The night was hers – wild and free. Maria let go – and they spent the rest of the evening baring their souls and their bodies, entangled, barely speaking, listening to their gentle breaths as the night took over. A single temple flower in a vase on the bedside and white sheets tossed around them. His brown curls wrapped around her fingers, as she held on to those stolen moments. He caressed her cheeks as if to tell her that it was more than a one night affair. Maria felt that too, but who could perceive what lay ahead – they were two different planets that collided briefly.

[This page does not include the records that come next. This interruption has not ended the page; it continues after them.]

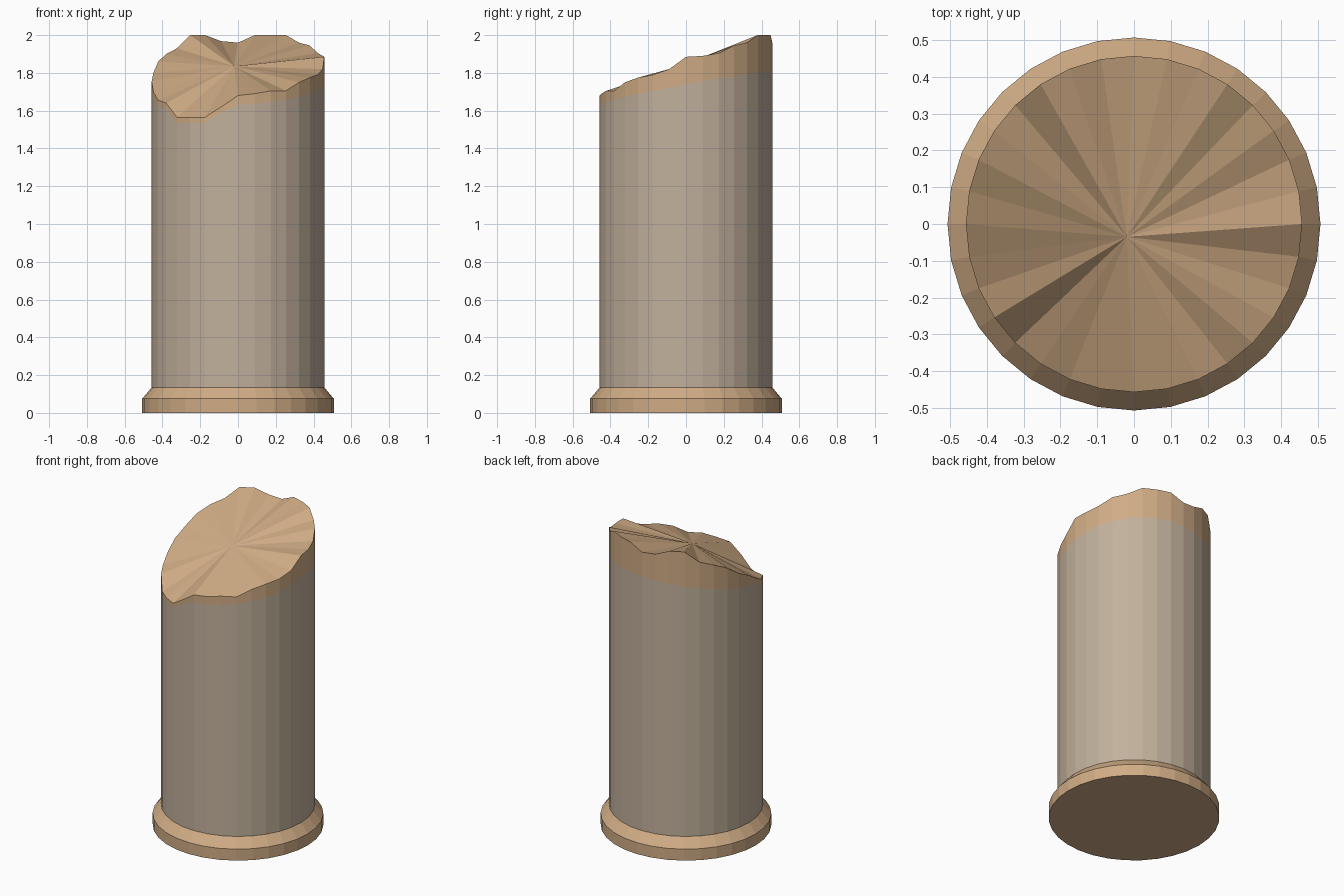
import bpy, bmesh, math

if "Cube" in bpy.data.objects:
    bpy.data.objects.remove(bpy.data.objects["Cube"])

SIDES = 32
R_BASE, R_SHAFT = 0.507, 0.457
Z_FOOT, Z_SHAFT = 0.075, 0.135


def srgb(r, g, b):
    return tuple((c / 255 / 12.92) if c < 10 else ((c / 255 + 0.055) / 1.055) ** 2.4
                 for c in (r, g, b)) + (1.0,)


def material(name, colour):
    m = bpy.data.materials.new(name)
    m.diffuse_color = colour
    m.use_nodes = True
    m.node_tree.nodes["Principled BSDF"].inputs["Base Color"].default_value = m.diffuse_color
    return m


tan = material("tan stone", srgb(208, 172, 133))
grey = material("grey beige stone", srgb(194, 177, 156))


def ring(bm, radius, heights):
    return [bm.verts.new((radius * math.cos(2 * math.pi * i / SIDES),
                          radius * math.sin(2 * math.pi * i / SIDES), heights[i]))
            for i in range(SIDES)]


def bridge(bm, low, high, mat):
    for i in range(SIDES):
        j = (i + 1) % SIDES
        bm.faces.new((low[i], low[j], high[j], high[i])).material_index = mat


def finish(bm, name):
    mesh = bpy.data.meshes.new(name)
    bm.normal_update()
    bm.to_mesh(mesh)
    bm.free()
    mesh.materials.append(tan)
    mesh.materials.append(grey)
    obj = bpy.data.objects.new(name, mesh)
    bpy.context.collection.objects.link(obj)


# Plinth: short drum with a sloped upper edge
bm = bmesh.new()
foot = ring(bm, R_BASE, [0] * SIDES)
lip = ring(bm, R_BASE, [Z_FOOT] * SIDES)
neck = ring(bm, R_SHAFT, [Z_SHAFT] * SIDES)
bm.faces.new(foot[::-1])
bridge(bm, foot, lip, 0)
bridge(bm, lip, neck, 0)
finish(bm, "plinth")

# Broken rim heights, anticlockwise from +x
rim_z = [1.885, 1.89, 1.905, 1.945, 1.96, 2.0, 2.0, 2.0,
         1.96, 1.968, 2.0, 2.0, 1.93, 1.90, 1.86, 1.80,
         1.755, 1.70, 1.655, 1.64, 1.565, 1.565, 1.565, 1.62,
         1.68, 1.69, 1.705, 1.705, 1.75, 1.775, 1.79, 1.82]

# Lower edge of the tan band: a tilted plane kept just below the rim
band_z = []
for i, z in enumerate(rim_z):
    a = 2 * math.pi * i / SIDES
    band_z.append(min(1.715 + 0.025 * math.cos(a) + 0.085 * math.sin(a), z - 0.03))

# Shaft: grey drum, tan broken band and jagged fan on top
bm = bmesh.new()
bottom = ring(bm, R_SHAFT, [Z_SHAFT] * SIDES)
band = ring(bm, R_SHAFT, band_z)
rim = ring(bm, R_SHAFT, rim_z)
bridge(bm, bottom, band, 1)
bridge(bm, band, rim, 0)
apex = bm.verts.new((-0.02, -0.035, 1.835))
for i in range(SIDES):
    bm.faces.new((rim[i], rim[(i + 1) % SIDES], apex))
finish(bm, "broken_shaft")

Thoughts raced through her head as he kissed her forehead after moments of heady passion – gentle, pure. Maria was certain that she wouldn’t ask questions or search for answers in that quiet, happy, precious space. Doubts would kill the magic of the moment. She’d go back to her temporary apartment carrying this little memory in a deep crevice of her heart, reliving it a thousand times. She would go back, the pretty bird with a vacant life. And he would go back to his designer life and Paris – where lust lurks in every romantic corner – under the Eiffel tower lit up at night, on the banks of the Seine and on the sprawling open lawns of the city of love. They would forget each other. Or maybe they’d text each other occasionally for Christmas.

Life would go on. But that was how it’s meant to be. Good things never last more than moments and we let them go in order to learn to love ourselves more than we did, through someone’s touch, someone’s honey coloured soulful eyes, their tousled hair wrapped around our fingers in ringlets and that gentle tug of the hand that changes the way we see ourselves.

A little more self love, a new meaning to life.

That Sunset Hour

I chase sunsets all the time. I’ve been chasing them for years.

Mountain sunsets are dramatic, a different spectacle each evening.

It never really occurred to me until now that some spectacles are real life people who imprint on our hearts before they’re gone forever. And when they leave us they’re like dramatic sunsets, taking over our entire horizon, tinting our hearts with grief and love.

A parent’s death is one of those life changing sunsets, leaving us gutted, lost and bereft. Leaving us softer yet stronger, braver, brighter.

My mother’s numbered days made me realise how much it would change me and how dramatically this sunset would alter my outlook towards life.

My mother was a spectacle and she was beautiful. She was a storm that stirred up the sky and splashed a palette of vibrant colours across my vision. And when the world got tired of her exuberance, it strapped her to a bed where she couldn’t move. But that didn’t dull her shine. She beamed out her light even in her confines and painted pretty pictures with her dazzling mind, vivid as they were. Her laughter was the breeze that lifted me up, floated me on bobbing clouds.

Now in her last days, I watch the fading sun with a sadness that leaves a pit inside me. I will never see her drama again. Never will the sky spin me around with those colours as vibrant as hers. And yet I find strength in it – that this very sunset is what will see me through my darkest days, long after she’s gone. And never will the night sky be meaningless, for I know she will perch herself there on the brightest star and shine her light on me.

I sit on a grassy patch alone every evening, at the top of a hill. I watch the sky turn pink to purple, sometimes pink to ochre . The sunset hour consumes me and I feel whole again.